The collection includes rare handwritten manuscripts written by some of Britain’s most renowned writers

Mrs Dorries was shown texts at Sotheby’s in London yesterday, where the collection is currently being kept. She said she felt ‘incredibly privileged’ to see the works written by the all-time greats and admitted her ‘enthusiasm as a novelist and reader’ was making her ‘tummy flip’. ‘These are the crown jewels of our literary history,’ she said.

FNL will split the works if they are successful in acquiring it. They plan to do so with a consortium of institutions including the National Library of Scotland (Edinburgh), the Bodleian Library in Oxford, the Bronte Parsonage museum in Haworth, West Yorkshire, and the British Library.

Digitalization can be done to digitalize the unseen manuscripts and letters so that they are easily accessible by young people and schools around the world. Mrs Dorries said that it was ‘really important’ the works were ‘absolutely shared across the country’ enabling access to a wide range of people.

She delighted in seeing the word ‘Haworth’ in Bronte’s own hand, naming the village where the Bronte sisters were brought up. She also held the manuscript of Burns’s Auld Lang Syne.

She was astounded by Sir Walter’s skill – Rob Roy was written in one draft with no corrections –as she confessed she has to ‘rewrite a chapter about 12 times’ in her own novels.

The Culture Secretary added: ‘The fact they’re going to go back to their original roots, going home – it’s amazing.
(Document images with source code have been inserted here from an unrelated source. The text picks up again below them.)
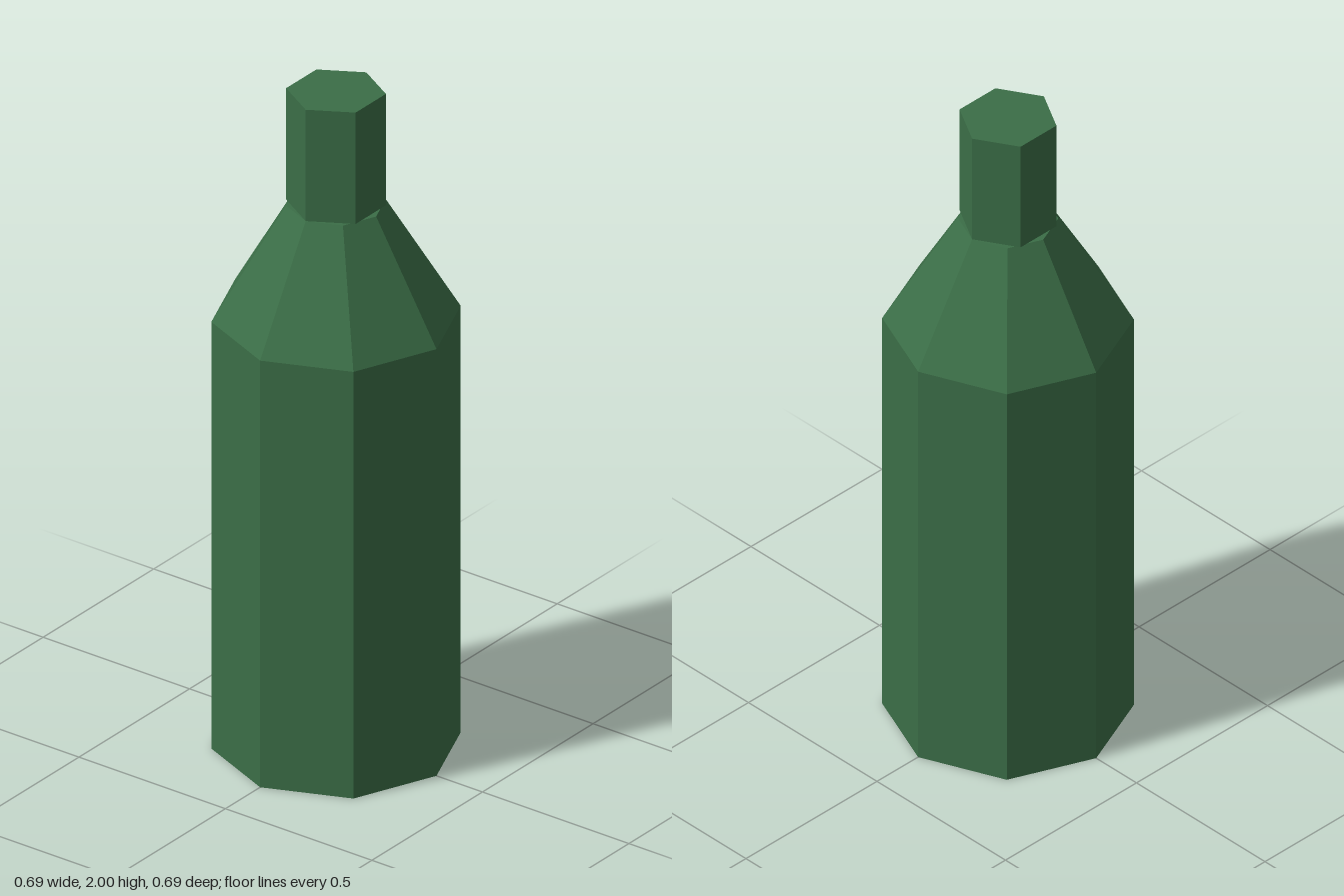
import * as THREE from 'three';

export function createModel() {
  const model = new THREE.Group();
  model.name = 'bottle';

  const bottleGreen = new THREE.MeshStandardMaterial({ color: 0x3b6e47, flatShading: true });
  bottleGreen.name = 'bottleGreen';

  // Adds one faceted section standing between two heights
  function addSection(name, topRadius, bottomRadius, y0, y1, sides, turn = 0, open = false) {
    const geometry = new THREE.CylinderGeometry(topRadius, bottomRadius, y1 - y0, sides, 1, open, turn);
    const mesh = new THREE.Mesh(geometry, bottleGreen);
    mesh.name = name;
    mesh.position.y = (y0 + y1) / 2;
    model.add(mesh);
  }

  // Octagonal body and tapering shoulder
  addSection('body', 0.343, 0.343, 0, 1.314, 8);
  addSection('shoulder', 0.137, 0.343, 1.314, 1.657, 8);
  // Six-sided neck with corners on the x axis
  addSection('neck', 0.137, 0.137, 1.657, 2, 6, Math.PI / 2);

  return model;
}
They’re going home and that’s fantastic.

Dorries was joined by Professor Kathryn Sutherland, a Jane Austen expert based at the University of Oxford, to peruse the manuscripts

Dorries was joined by Professor Kathryn Sutherland, a Jane Austen expert based at the University of Oxford, to peruse the manuscripts

‘And everyone can see them. If you live in Yorkshire you don’t have to travel to London to see them. This massive drive by Friends of the National Libraries has the added benefit of levelling up as libraries in Leeds and Scotland, Yorkshire, Hampshire, Oxford, and elsewhere will all benefit. It’s actually emotional, it really is.’

Professor Kathryn Sutherland from the University of Oxford was a Jane Austen expert and explained to Mrs Dorries how the collection would impact the public domain.

She said: ‘This has got to go back on public display. We have so many options for public engagement with this material.

‘It doesn’t matter where it resides because we can collect it together in so many ways and engage with it creatively too.

‘It’s not just saving heritage it’s creative renewal – we can do a lot, we can stimulate a lot of creativity with this among school children.’

Visit for more information about the Friends of the National Libraries and how you can donate to the Honresfield Appeal.